### The problem
List every line in this data where the string "outline" occurs.

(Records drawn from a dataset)
────────────────────

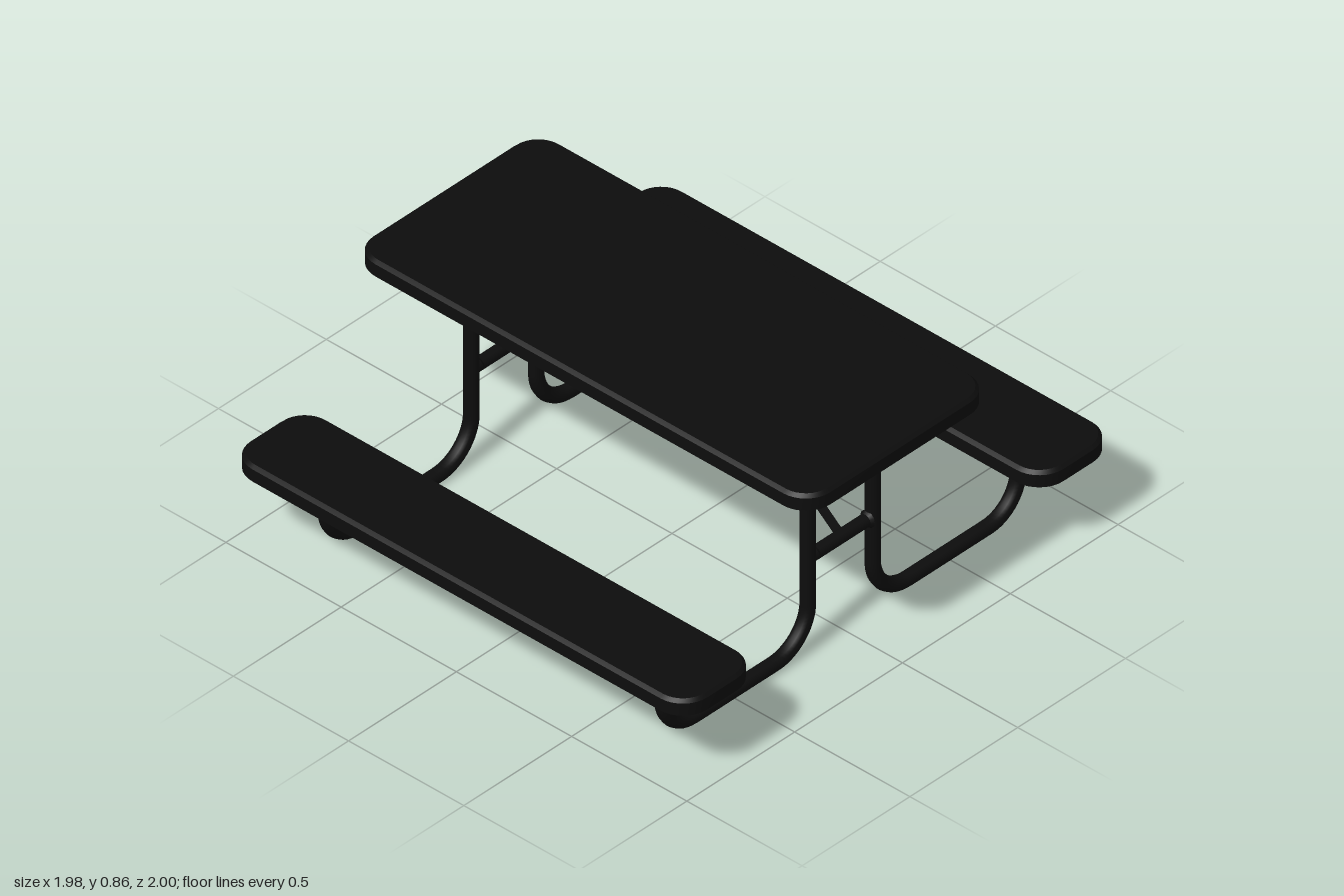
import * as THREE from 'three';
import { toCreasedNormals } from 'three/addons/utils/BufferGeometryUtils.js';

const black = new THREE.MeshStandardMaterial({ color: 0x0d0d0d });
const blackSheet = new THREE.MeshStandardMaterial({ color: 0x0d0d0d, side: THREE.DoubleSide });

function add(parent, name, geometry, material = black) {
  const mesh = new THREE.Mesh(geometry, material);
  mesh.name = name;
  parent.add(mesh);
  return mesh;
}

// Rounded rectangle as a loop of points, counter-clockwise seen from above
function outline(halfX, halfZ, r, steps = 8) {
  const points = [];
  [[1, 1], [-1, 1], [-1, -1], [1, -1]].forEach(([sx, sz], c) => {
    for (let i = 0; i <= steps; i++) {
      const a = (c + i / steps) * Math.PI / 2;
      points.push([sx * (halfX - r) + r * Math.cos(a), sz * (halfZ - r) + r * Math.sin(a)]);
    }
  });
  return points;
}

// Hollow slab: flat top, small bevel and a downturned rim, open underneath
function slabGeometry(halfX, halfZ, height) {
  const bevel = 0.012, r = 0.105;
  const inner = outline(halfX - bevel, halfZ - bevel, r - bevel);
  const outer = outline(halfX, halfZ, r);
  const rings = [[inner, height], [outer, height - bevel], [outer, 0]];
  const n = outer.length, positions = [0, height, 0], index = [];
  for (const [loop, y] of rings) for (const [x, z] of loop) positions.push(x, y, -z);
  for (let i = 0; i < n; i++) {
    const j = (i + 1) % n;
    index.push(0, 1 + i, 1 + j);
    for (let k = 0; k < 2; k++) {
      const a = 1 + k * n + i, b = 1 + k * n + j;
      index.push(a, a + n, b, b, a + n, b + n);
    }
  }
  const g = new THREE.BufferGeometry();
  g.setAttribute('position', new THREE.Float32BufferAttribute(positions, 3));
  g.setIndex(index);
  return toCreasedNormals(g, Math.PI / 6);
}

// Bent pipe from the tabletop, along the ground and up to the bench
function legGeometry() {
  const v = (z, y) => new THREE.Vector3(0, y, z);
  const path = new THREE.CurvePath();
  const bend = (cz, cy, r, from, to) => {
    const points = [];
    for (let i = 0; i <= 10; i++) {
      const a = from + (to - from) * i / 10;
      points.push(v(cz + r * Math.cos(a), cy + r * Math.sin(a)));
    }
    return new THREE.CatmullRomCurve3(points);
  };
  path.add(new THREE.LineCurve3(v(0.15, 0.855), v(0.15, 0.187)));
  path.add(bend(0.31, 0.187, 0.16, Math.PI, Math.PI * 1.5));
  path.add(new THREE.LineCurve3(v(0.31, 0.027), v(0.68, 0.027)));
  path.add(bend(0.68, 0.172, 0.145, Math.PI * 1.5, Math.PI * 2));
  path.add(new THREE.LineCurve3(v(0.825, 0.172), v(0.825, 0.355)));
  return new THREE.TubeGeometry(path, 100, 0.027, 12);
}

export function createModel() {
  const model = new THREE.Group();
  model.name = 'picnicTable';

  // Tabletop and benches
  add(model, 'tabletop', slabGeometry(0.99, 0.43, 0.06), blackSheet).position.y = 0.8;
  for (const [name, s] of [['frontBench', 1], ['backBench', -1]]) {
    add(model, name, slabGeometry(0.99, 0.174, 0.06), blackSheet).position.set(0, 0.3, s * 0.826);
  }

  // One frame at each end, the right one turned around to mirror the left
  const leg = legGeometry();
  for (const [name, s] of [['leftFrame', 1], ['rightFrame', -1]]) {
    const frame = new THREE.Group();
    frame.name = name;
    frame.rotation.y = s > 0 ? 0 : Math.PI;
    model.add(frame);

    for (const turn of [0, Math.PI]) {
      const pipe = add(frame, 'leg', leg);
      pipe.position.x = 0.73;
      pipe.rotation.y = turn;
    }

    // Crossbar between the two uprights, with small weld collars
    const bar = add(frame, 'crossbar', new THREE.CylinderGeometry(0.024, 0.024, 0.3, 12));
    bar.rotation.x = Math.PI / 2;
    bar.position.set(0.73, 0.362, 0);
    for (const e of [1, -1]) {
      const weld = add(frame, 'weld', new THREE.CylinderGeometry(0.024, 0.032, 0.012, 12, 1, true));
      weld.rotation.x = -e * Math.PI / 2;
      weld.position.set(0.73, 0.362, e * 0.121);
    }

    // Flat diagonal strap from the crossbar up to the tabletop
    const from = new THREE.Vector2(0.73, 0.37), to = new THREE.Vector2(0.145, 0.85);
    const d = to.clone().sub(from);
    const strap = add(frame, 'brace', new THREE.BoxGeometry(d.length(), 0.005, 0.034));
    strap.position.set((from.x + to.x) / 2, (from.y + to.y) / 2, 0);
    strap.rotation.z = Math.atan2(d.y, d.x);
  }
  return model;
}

────────────────────

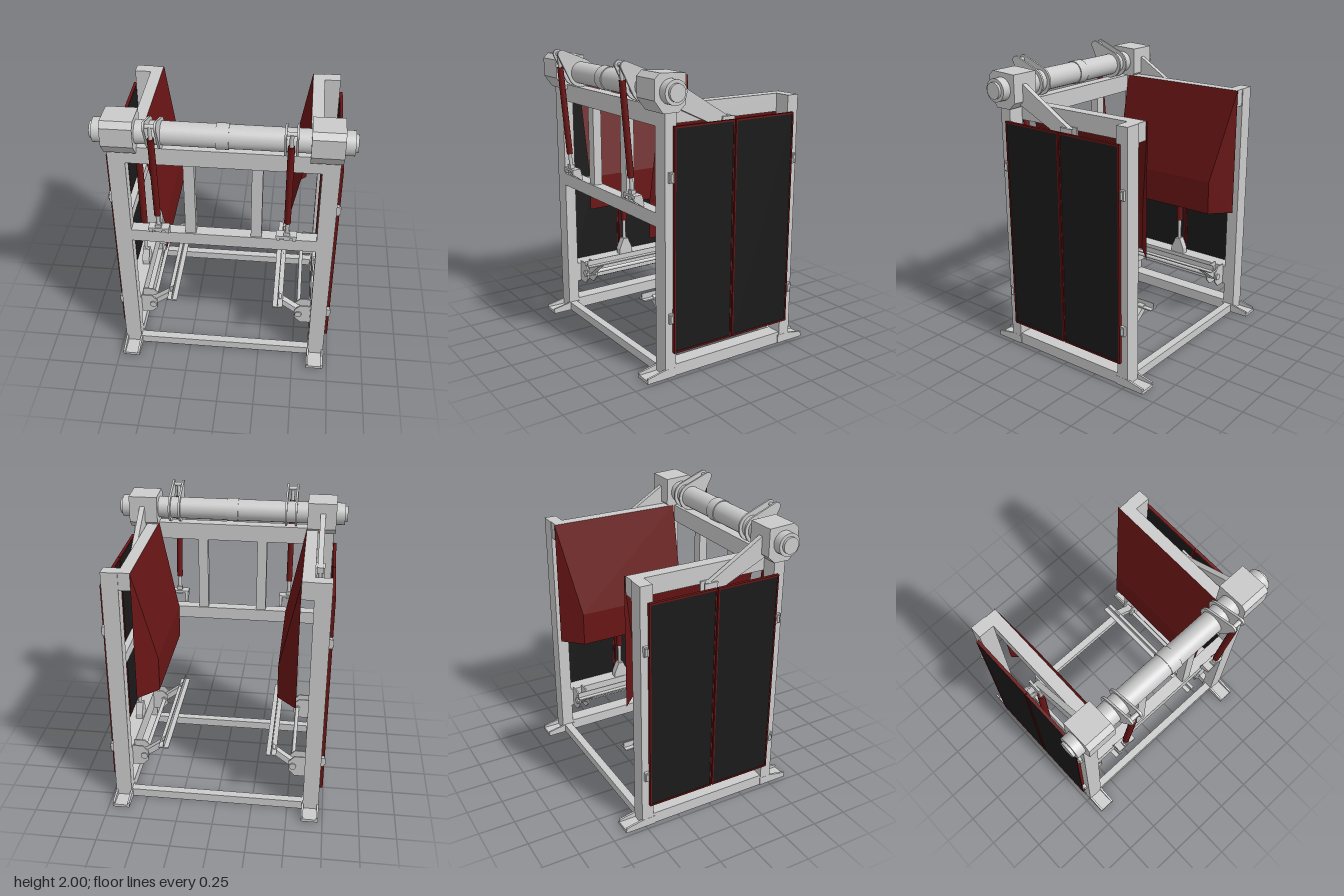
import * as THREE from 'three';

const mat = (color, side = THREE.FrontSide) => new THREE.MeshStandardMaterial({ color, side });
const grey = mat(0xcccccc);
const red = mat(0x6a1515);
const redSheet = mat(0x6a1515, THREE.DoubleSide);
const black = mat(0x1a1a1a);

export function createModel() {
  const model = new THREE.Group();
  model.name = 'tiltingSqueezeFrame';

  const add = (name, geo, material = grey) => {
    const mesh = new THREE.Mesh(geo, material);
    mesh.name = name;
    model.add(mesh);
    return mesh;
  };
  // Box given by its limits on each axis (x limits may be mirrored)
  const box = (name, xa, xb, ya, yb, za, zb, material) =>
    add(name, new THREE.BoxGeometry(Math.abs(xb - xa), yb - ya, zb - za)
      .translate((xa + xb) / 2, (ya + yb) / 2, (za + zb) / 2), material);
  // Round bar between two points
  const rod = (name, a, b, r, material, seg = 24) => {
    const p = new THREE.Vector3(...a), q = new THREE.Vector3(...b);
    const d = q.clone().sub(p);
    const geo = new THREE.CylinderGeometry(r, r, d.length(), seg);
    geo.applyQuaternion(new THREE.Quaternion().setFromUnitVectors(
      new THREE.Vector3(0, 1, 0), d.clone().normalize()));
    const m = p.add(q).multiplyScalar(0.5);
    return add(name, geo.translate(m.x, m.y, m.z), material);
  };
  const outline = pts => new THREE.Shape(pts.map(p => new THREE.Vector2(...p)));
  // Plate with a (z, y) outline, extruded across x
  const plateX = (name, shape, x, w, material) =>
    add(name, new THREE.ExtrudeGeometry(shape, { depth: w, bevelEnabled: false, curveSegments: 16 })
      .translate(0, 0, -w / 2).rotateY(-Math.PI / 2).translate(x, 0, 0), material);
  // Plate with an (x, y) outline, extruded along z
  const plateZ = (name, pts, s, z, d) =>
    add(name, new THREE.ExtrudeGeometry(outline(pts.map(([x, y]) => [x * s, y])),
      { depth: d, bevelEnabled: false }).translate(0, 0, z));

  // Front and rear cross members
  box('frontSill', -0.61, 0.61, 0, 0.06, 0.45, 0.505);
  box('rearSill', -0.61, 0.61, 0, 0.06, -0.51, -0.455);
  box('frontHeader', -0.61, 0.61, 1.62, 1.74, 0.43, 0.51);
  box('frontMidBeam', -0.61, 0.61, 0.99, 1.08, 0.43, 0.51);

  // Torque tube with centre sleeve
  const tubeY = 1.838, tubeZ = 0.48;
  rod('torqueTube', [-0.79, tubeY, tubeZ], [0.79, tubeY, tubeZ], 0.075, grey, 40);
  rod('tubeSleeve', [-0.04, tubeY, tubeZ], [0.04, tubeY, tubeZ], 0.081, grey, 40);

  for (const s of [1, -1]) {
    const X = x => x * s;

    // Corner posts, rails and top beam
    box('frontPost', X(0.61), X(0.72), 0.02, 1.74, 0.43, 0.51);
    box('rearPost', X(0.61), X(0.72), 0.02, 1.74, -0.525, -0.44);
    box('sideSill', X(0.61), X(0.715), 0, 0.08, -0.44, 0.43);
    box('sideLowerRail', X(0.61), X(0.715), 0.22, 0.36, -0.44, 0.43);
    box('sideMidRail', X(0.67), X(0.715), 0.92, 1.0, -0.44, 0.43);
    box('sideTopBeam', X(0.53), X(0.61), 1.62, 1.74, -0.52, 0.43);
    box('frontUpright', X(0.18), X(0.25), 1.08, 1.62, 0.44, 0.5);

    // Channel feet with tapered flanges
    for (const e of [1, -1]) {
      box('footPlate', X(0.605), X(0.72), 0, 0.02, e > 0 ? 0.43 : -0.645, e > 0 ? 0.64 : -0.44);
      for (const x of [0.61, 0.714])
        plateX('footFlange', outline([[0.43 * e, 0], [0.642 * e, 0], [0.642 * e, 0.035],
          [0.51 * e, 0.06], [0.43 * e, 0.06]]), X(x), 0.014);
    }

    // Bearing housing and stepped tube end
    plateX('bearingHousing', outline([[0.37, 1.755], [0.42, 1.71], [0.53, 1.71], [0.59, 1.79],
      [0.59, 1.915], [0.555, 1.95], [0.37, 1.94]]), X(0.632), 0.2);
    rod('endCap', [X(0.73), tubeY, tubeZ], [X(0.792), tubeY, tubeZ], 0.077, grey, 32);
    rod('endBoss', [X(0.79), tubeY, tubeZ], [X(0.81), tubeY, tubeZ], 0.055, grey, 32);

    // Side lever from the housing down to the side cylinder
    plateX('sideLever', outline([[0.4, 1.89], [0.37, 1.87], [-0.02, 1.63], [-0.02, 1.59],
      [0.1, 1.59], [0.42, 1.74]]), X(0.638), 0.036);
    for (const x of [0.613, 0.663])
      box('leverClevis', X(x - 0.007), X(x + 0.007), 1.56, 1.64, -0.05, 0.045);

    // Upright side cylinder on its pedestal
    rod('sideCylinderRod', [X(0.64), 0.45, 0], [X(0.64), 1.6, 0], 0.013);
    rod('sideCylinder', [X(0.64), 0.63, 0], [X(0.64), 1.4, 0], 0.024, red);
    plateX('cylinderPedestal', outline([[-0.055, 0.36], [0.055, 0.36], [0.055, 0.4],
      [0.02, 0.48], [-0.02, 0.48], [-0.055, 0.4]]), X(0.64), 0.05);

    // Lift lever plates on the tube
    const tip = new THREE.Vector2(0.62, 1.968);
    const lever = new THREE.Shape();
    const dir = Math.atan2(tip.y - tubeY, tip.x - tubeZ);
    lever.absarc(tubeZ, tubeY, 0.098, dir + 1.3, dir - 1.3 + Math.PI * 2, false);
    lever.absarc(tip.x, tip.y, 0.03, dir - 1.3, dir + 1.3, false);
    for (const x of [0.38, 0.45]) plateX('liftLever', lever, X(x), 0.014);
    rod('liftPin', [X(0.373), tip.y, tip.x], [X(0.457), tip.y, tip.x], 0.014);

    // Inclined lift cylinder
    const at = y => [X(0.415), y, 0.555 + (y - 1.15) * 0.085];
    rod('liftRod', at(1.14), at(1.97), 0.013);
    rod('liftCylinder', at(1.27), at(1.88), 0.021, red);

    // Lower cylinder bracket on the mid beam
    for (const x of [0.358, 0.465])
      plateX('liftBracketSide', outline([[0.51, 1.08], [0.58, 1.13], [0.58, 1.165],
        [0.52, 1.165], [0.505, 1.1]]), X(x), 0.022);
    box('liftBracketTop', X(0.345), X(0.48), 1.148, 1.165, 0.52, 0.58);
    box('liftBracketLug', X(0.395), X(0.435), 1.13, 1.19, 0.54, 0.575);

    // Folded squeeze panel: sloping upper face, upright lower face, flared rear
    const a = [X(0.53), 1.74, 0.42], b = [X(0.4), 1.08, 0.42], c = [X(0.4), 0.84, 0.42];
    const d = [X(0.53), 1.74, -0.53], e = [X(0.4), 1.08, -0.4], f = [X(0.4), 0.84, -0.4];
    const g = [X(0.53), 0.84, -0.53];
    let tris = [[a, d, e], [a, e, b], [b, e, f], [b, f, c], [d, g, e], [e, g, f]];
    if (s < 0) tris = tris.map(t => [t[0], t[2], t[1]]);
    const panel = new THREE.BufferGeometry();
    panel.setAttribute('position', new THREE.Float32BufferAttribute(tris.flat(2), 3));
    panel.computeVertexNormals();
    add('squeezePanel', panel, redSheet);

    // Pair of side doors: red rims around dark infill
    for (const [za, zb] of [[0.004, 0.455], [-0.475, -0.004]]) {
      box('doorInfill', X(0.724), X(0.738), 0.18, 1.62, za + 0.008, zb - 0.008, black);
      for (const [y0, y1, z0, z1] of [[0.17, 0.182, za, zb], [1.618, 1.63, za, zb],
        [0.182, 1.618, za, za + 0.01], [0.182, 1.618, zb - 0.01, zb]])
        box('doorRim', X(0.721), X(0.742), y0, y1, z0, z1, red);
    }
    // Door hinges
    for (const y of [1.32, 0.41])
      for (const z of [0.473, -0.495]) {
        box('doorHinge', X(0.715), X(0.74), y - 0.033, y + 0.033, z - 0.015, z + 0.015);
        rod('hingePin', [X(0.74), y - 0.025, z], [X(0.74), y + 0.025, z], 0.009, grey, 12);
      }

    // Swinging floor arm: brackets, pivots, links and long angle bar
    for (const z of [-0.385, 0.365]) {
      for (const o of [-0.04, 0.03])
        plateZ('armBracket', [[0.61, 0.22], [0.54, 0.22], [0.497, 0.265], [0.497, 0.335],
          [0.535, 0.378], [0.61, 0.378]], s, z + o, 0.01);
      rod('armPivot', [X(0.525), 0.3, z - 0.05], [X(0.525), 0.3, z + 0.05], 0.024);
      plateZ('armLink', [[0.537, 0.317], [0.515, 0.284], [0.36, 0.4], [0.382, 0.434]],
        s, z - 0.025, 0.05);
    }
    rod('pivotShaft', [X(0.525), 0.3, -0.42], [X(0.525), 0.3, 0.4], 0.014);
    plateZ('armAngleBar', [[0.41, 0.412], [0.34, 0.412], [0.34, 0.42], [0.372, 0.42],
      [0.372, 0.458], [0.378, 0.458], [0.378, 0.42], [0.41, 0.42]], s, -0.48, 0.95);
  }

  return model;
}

────────────────────

### Solved problem
function outline(halfX, halfZ, r, steps = 8) {
  const inner = outline(halfX - bevel, halfZ - bevel, r - bevel);
  const outer = outline(halfX, halfZ, r);
  const outline = pts => new THREE.Shape(pts.map(p => new THREE.Vector2(...p)));
  // Plate with a (z, y) outline, extruded across x
  // Plate with an (x, y) outline, extruded along z
    add(name, new THREE.ExtrudeGeometry(outline(pts.map(([x, y]) => [x * s, y])),
        plateX('footFlange', outline([[0.43 * e, 0], [0.642 * e, 0], [0.642 * e, 0.035],
    plateX('bearingHousing', outline([[0.37, 1.755], [0.42, 1.71], [0.53, 1.71], [0.59, 1.79],
    plateX('sideLever', outline([[0.4, 1.89], [0.37, 1.87], [-0.02, 1.63], [-0.02, 1.59],
    plateX('cylinderPedestal', outline([[-0.055, 0.36], [0.055, 0.36], [0.055, 0.4],
      plateX('liftBracketSide', outline([[0.51, 1.08], [0.58, 1.13], [0.58, 1.165],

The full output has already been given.